This week, in celebration of E3, we’re going to depart from film and TV to celebrate the storytelling in video games. E3, for those that don’t know, is the Electronic Entertainment Expo. It’s the largest video game convention, which is held annually here in Los Angeles at the LA Convention Center. Video games are a major passion of mine, and the storytelling in them has evolved to the point where I believe they can compete with film and TV. In fact, one of the greatest things about the storytelling in games is that in some games you can create a story of your own, and make decisions that will take you down a different path than others that play. Whether you play games or not, this post should fascinate you in seeing how far storytelling has come in video games over the past 30 years. For a perfect example of how far gaming has come watch the trailer below for “The Last of Us Part II.”

Pretty amazing, right?! Well, if there’s any indication games and the storytelling in them will only get better and better. There’s still a long way to go, and the experiences created are already truly one of a kind. For a full look at how the storytelling in games has changed over the years, watch the video below:

How I Get My Story Ideas

Last night I was talking to a friend, and they asked me how I come up with all of my story ideas. I thought it would make for a fun post. I told them usually when I’m in the shower, driving on the freeway, or when I’m about to go to bed are the most frequent times… Why is life so cruel?! Ideas don’t just come out of nowhere though. I mean sometimes they’ll pop up into my mind, but generally the best ideas come to you when you have your mind on something specific.

I like to write sci-fi, so I’ll typically think of things I’d like to know more about. Could time travel really work? If you were sent through a teleportation device, is what comes out on the end really you? Is extraterrestrial life out there, and what is it really like? One story that comes to mind is about the future of dating. I had been online dating at the time, and I began to wonder what the future of that would be like in 15 – 20 years. Once you have that question in your mind all sorts of things will come at you. Researching and brainstorming can help immensely once you have a basic idea. Honestly, the idea is the most important part. Once you have that, a flood of supporting questions and ideas can come your way.
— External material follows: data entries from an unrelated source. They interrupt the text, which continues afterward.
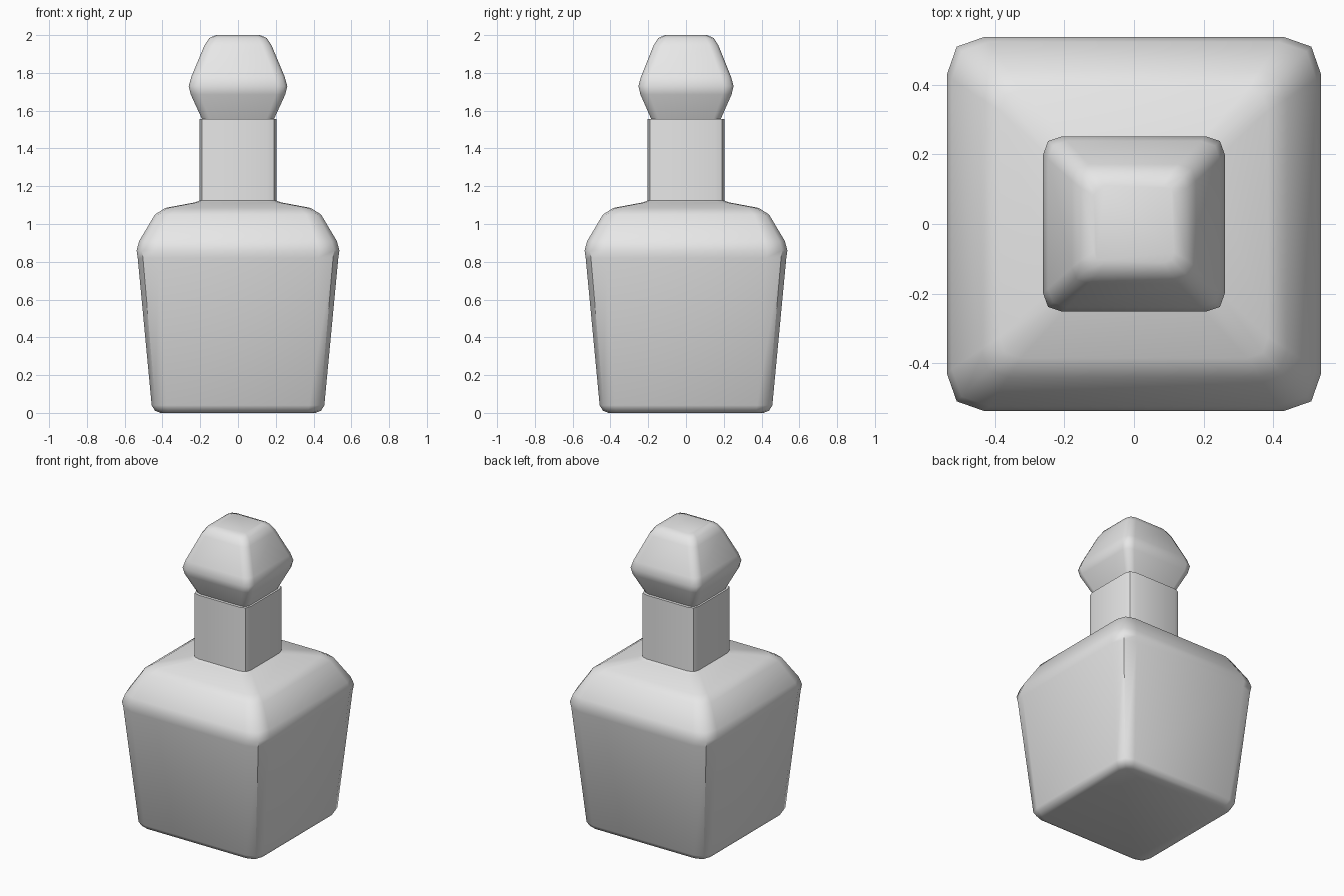
import bpy
import bmesh
from math import radians

cube = bpy.data.objects.get("Cube")
if cube:
    bpy.data.objects.remove(cube, do_unlink=True)

grey = bpy.data.materials.new("plain grey")
grey.use_nodes = True
grey.diffuse_color = (0.8, 0.8, 0.8, 1)
grey.node_tree.nodes["Principled BSDF"].inputs["Base Color"].default_value = (0.8, 0.8, 0.8, 1)


def ring(bm, z, half, corner, depth):
    """Square ring with two-step rounded corners."""
    a, b = half - corner, half - corner * 0.26
    x, y = 1, 1
    points = []
    quarter = [(half, a), (b, b), (a, half)]
    for _ in range(4):
        points += quarter
        quarter = [(-q, p) for p, q in quarter]
    return [bm.verts.new((p, q * depth, z)) for p, q in points]


def loft(name, profile, depth=1.0):
    """Skin square rings listed as (height, half width, corner size)."""
    bm = bmesh.new()
    rings = [ring(bm, *level, depth) for level in profile]
    for low, high in zip(rings, rings[1:]):
        n = len(low)
        for i in range(n):
            j = (i + 1) % n
            bm.faces.new((low[i], low[j], high[j], high[i]))
    bm.faces.new(rings[0][::-1])
    bm.faces.new(rings[-1])
    mesh = bpy.data.meshes.new(name)
    bm.to_mesh(mesh)
    bm.free()
    mesh.materials.append(grey)
    obj = bpy.data.objects.new(name, mesh)
    bpy.context.collection.objects.link(obj)
    bpy.ops.object.select_all(action="DESELECT")
    obj.select_set(True)
    bpy.context.view_layer.objects.active = obj
    bpy.ops.object.shade_smooth_by_angle(angle=radians(50))
    return obj


# Tapered bottle with bevelled base, sloping shoulders and straight neck
loft("bottle", [
    (0.0, 0.41, 0.06), (0.012, 0.44, 0.07), (0.04, 0.457, 0.08),
    (0.82, 0.531, 0.107), (0.86, 0.537, 0.107), (0.91, 0.523, 0.107),
    (1.05, 0.44, 0.08), (1.085, 0.385, 0.06), (1.115, 0.225, 0.05),
    (1.125, 0.203, 0.05), (1.555, 0.203, 0.05),
])

# Faceted stopper, slightly narrower from front to back
loft("stopper", [
    (1.55, 0.188, 0.04), (1.685, 0.25, 0.05), (1.73, 0.261, 0.055),
    (1.78, 0.247, 0.055), (1.945, 0.178, 0.05), (1.985, 0.152, 0.045),
    (2.0, 0.115, 0.03),
], depth=0.965)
There are numerous ways to come up with a good idea for a story. They come best from a passion and the urge to want to know more about something, or to see something come to fruition. There are a plethora of things to write about. You might want to know how to properly protect yourself during a zombie apocalypse, or you might want to know the intimate details of the life of Albert Eintstein, or you may just want to rewrite the “Fantastic 4” in a vision of your own. If you’re not the idea generator that you want to be, than you can always create an adaptation of a comic book or novel that you love. That’s the beauty of this industry. We can create and share the stories we love. Ideas are not hard to come by, and if you put your mind on it there is always an interesting story to tell. I also believe that if you write something that you are truly interested in and passionate about that there will be an audience out there just waiting to see it. There are an infinite amount of ideas waiting in that brain of yours just waiting to burst out. Let them run wild.

Editing Your Script

This week we’ll be talking about editing you’re your script. At this point in the process your story should be solid. You may make a few minor changes, but you should feel like the order of events is set in place, all the characters are there, and really nothing major will be changing once you start the edit. This is where you start to put the final touches. You’ll fix spelling errors, replace more interesting words with less interesting ones, etc. It’s largely a cosmetic thing.

Here’s an awesome article about the process of editing you scripts: Go Into The Story – How I Write A Script, Part 10: Editing